Via the excellent Museum of Hoaxes, I discovered two recent articles describing people faking deaths online. This piqued my interest, due in part to my long-established interest in scams and hoaxes, and also because we had a commenter on Skepchick last year who faked his own death.
At the time, we didn’t discuss it here on Skepchick because we weren’t interested in giving an obviously sick person more unhealthy attention. I bring it up now due to the relevancy of this article in Wired, which peers into the weirdness surrounding people who fake their own deaths.
The situation on Skepchick mirrored some of those described in the article. The short story is that a commenter began dropping hints to various Skepchick writers that he was terminally ill. It may not be immediately obvious, but we Skepchicks talk a lot behind the scenes, via e-mail, phone, skype, and in person. Thus, not a day had passed before we were comparing notes and finding that the details weren’t matching up. At first it was awkwardâ€”despite the fact that we value our ability to doubt and use reason, we felt bad using those tools to debunk someone who claimed to be a friend who was dying. Still, we couldn’t overlook the fact that nothing about the person’s story added up.
When the commenter’s “girlfriend” showed up to inform us that he was in the hospital and about to die, we collectively rolled our eyes. The persona was embarrassingly written, informing us that she couldn’t tell us what hospital he was in, what his disease was, who was treating him, where we could send flowers, or even what his full name is (despite the fact that several of the Skepchicks already knew his full real name). It was a transparent bid for attention and sympathy. We finally decided to stop responding, and banned the single IP address that was the source of both the commenter and his “girlfriend’s” posts.
Shortly thereafter, the commenter posted to his own blog that he had died.
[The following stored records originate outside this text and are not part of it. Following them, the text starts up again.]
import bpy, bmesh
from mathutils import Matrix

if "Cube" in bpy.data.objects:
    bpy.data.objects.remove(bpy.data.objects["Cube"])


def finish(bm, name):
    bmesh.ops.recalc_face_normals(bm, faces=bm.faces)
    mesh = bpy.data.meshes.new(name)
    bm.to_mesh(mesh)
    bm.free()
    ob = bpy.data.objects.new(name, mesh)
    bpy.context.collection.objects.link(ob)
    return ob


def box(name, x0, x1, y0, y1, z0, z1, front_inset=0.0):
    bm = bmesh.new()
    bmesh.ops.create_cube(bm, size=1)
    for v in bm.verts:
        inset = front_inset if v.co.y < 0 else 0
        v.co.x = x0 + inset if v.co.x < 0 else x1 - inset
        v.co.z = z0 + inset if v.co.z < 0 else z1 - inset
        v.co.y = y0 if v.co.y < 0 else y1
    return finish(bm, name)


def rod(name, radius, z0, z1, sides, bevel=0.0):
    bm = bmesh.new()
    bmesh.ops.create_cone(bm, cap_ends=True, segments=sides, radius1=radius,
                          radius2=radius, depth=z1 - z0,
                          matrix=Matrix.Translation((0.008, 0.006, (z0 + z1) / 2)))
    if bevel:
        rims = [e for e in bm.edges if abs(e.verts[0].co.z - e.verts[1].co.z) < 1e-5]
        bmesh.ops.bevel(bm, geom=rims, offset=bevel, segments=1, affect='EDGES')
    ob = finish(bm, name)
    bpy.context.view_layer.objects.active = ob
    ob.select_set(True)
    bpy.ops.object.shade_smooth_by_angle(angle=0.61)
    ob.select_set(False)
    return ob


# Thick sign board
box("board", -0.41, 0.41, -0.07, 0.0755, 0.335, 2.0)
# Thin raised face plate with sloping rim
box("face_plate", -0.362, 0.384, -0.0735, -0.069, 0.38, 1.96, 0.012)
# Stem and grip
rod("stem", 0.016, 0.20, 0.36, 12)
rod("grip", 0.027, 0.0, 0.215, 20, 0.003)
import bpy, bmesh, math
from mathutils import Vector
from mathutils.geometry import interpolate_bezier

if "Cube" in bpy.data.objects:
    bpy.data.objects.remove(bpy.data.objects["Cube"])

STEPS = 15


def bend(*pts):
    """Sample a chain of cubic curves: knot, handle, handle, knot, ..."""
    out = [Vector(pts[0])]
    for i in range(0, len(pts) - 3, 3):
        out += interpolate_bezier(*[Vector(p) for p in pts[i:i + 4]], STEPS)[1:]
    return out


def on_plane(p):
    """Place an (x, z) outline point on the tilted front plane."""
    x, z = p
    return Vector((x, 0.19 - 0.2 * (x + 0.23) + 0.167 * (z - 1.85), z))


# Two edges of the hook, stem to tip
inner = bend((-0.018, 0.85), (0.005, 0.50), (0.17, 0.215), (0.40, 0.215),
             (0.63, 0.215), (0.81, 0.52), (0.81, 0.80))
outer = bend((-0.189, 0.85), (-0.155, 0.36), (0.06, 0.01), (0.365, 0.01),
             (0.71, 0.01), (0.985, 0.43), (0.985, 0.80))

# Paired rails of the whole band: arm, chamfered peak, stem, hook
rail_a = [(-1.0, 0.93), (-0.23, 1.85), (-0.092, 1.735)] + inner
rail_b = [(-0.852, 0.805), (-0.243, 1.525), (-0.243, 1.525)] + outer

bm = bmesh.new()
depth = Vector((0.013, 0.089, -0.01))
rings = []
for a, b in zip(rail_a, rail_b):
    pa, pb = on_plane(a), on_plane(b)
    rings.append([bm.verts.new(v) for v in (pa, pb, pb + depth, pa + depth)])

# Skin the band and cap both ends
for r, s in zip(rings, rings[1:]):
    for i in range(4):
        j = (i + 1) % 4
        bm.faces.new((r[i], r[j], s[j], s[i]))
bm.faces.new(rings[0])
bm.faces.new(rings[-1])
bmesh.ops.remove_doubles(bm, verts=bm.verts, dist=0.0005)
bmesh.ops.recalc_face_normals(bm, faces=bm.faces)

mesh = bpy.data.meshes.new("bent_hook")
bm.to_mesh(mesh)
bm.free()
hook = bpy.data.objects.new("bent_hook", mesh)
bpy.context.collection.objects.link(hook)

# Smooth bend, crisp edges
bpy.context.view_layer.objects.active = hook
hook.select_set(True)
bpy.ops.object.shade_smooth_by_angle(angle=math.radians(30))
We made no posts about it on Skepchick. A week or so later, he posted again to say it had all been an art project, that he was alive and well and sorry for any pain he had caused. He attempted to explain and excuse his actions by suggesting that they had some deeper purpose, which he failed to grasp or convey. I’m not entirely sure what he’s been up to since, but hopefully it involves therapy.
According to the Wired article, there are so many people like this that there’s a LiveJournal group called fake_lj_deaths that patrols the site looking for cases. They’re motivated at least partially by the disruption caused in online communities when a person fakes a death, particularly communities that are devoted to providing support to people who are actually sick or dying.
It seems from the article as though our commenter isn’t at all unique in claiming to be engaged in some kind of intellectual experiment. A usenet poster named M Otis Beard faked a suicide and later emerged:
“You thought you had irretrievably lost something; that something is now returned to you,” he wrote. “If I hadn’t made you sad by pretending to be dead, I wouldn’t have been able to make you happy (well, OK, angry and THEN happy) by jumping out of my coffin, whole and hale. Forgive me for putting you through the emotional roller coaster ride, which I hope was a healthily cathartic experience for all of you.”
That may have passed for insight back in 1999, but ten social-media-filled years later, does anyone really doubt our ability to form connections online? These days, can pseudo-cidal fakers be anything more than sad cases with low self-esteem desperate for any attention they can get?
Another recent article may offer other possible motivations: politics and money.
A woman named Beccah Beushausen started blogging about her pregnancy, claiming that the fetus was terminally ill and would die soon after birth, but she was anti-abortion and refused to end the pregnancy. She became a minor hero of other anti-abortionists, who promoted her site, sent her gifts, and paid for advertising. She “gave birth” last Sunday, showing a photo of the baby that was immediately recognized . . . as a doll.
There are a few glimpses of possible motives for the hoax:
Beushausen said she really did lose a son shortly after birth in 2005. She started her blog in March to help deal with that loss and to express her strong anti-abortion views, she said.
She wouldn’t be the first to make up a story in order to influence people’s political views, and frankly considering the common underhanded tactics used by the anti-abortion crowd, I’m surprised this is the first big dead baby hoax.
Then there’s the financial appeal. Though the article states that “there’s no evidence that Beushausen benefited financially in any significant way,” it also shows that at least one couple sent her several hundreds of dollars. It also states that “eager advertisers were lining up,” though it’s not clear if she accepted their offers.
That’s not to say that politics and money were the onlyâ€”or even primaryâ€”factors. It’s very possible that those were secondary to the same motive that seem to drive the pseudo-cidals mentioned above: a desperate need for attention, no matter how unhealthy that attention is.